“Let me be very clear,” said Mrs. Psaki. “This is an urgent request.”
Over the past two years, Congress has appropriated more than $370 billion in pandemic-fighting assets to the federal Department of Health and Human Services. Most of that money has gone to health care providers; less than half, about $140 billion, was for testing, therapies and vaccines.
The government spending chart, obtained by The New York Times, shows that all the money has been spent or has already been discussed. (That includes spending from the Trump administration.) The Biden administration had initially asked Congress for $22.5 billion in additional pandemic aid, including $12 billion to purchase treatments and vaccines and $4.25 billion to support the global pandemic response; Congress reduced the request to $15.6 billion.
A White House spokesman Kevin Munoz warned on Wednesday that if Congress does not allocate more funds, there would be consequences beyond the loss of antibody treatments. He said testing capacity would decline in March and the fund that pays for Covid tests and treatments for tens of millions of uninsured Americans would run out of money by April.

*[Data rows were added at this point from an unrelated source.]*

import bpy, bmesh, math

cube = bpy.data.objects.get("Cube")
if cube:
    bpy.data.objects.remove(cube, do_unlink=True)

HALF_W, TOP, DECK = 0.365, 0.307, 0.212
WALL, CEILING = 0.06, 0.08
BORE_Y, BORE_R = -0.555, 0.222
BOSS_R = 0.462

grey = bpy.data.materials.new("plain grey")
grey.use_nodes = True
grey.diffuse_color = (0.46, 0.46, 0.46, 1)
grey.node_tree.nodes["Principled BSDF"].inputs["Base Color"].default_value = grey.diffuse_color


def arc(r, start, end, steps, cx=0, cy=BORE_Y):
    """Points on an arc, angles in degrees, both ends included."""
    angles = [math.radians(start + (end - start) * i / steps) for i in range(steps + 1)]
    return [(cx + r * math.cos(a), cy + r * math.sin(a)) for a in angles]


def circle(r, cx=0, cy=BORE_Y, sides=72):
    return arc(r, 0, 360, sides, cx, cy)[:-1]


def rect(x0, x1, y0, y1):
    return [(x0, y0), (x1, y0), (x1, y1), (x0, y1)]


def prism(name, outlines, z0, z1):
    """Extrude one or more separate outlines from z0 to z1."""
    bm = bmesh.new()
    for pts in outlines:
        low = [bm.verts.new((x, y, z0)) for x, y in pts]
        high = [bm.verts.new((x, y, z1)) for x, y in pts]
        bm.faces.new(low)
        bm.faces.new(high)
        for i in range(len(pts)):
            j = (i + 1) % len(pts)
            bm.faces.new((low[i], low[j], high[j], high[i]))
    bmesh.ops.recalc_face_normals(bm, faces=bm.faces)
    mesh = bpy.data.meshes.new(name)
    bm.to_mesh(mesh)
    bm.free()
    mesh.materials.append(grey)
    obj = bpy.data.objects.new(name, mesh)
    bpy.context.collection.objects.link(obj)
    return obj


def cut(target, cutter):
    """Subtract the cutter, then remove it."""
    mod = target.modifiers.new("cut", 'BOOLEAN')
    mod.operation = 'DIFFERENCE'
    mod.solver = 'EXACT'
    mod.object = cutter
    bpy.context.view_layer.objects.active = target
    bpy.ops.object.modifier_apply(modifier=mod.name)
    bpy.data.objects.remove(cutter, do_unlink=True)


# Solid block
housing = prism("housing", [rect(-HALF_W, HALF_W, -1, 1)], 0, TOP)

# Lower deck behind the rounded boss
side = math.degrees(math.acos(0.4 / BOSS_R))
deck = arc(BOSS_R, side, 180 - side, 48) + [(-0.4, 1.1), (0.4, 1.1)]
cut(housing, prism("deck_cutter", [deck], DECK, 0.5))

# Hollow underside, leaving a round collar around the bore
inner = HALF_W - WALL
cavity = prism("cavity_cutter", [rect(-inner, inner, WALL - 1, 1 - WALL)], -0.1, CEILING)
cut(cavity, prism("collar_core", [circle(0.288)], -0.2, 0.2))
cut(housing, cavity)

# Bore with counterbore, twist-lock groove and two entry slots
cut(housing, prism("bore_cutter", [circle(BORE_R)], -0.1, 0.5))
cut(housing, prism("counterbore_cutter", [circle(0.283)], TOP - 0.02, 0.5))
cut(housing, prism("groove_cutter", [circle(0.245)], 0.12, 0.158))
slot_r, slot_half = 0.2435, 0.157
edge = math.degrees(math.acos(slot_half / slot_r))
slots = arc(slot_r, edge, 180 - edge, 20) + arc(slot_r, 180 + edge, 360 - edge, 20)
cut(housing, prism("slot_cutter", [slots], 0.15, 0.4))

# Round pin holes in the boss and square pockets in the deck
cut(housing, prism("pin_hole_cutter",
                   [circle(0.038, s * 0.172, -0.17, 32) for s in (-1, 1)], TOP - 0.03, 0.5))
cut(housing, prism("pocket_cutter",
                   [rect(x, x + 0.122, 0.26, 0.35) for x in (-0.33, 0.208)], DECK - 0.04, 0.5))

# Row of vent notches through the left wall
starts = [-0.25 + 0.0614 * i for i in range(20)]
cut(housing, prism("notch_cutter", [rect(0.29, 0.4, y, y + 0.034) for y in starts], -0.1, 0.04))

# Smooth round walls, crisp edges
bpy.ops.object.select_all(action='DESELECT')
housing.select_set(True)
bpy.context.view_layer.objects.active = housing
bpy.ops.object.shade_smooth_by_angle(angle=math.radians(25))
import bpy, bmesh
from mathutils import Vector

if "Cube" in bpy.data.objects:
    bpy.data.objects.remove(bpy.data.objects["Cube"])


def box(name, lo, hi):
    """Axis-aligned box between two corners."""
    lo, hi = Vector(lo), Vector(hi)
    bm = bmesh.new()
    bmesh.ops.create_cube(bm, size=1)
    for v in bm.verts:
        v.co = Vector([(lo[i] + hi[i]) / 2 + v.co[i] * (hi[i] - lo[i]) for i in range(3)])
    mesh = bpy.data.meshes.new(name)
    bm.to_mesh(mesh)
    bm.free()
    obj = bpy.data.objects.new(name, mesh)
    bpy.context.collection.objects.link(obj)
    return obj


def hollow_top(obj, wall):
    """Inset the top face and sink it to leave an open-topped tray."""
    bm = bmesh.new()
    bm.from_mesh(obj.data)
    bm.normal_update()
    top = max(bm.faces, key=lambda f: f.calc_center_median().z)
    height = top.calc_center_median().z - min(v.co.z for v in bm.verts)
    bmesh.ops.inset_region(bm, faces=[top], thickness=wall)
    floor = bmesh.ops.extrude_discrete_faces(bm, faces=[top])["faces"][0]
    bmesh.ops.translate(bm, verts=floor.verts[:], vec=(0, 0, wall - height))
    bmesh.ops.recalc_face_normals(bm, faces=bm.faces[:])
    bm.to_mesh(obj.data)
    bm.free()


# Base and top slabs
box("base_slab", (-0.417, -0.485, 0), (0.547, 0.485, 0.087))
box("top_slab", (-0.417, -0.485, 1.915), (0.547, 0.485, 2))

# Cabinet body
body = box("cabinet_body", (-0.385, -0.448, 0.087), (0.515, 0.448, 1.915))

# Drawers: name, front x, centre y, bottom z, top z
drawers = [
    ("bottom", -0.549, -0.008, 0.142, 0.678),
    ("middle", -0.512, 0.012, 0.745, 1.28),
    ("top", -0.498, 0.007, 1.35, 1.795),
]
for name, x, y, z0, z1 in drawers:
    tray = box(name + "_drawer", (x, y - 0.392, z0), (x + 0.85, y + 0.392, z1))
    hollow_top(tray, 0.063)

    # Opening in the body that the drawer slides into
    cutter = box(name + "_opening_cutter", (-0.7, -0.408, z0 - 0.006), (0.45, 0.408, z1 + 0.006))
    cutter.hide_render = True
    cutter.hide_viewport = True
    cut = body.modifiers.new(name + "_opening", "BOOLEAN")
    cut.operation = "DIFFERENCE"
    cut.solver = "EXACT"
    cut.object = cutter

“If we don’t take action now, it will have serious consequences for the American people,” Mr Munoz said.
What happens next is unclear. House Democrats, who switched at the last minute, dropped a plan to vote Wednesday night on a stand-alone bill to pass coronavirus relief, which would be partially offset by some unspent pandemic funds without the state and local support. to touch. Unless the bill is paid in full, it will likely face a dark future in the Senate, where it takes 10 Republican votes to pass most bills.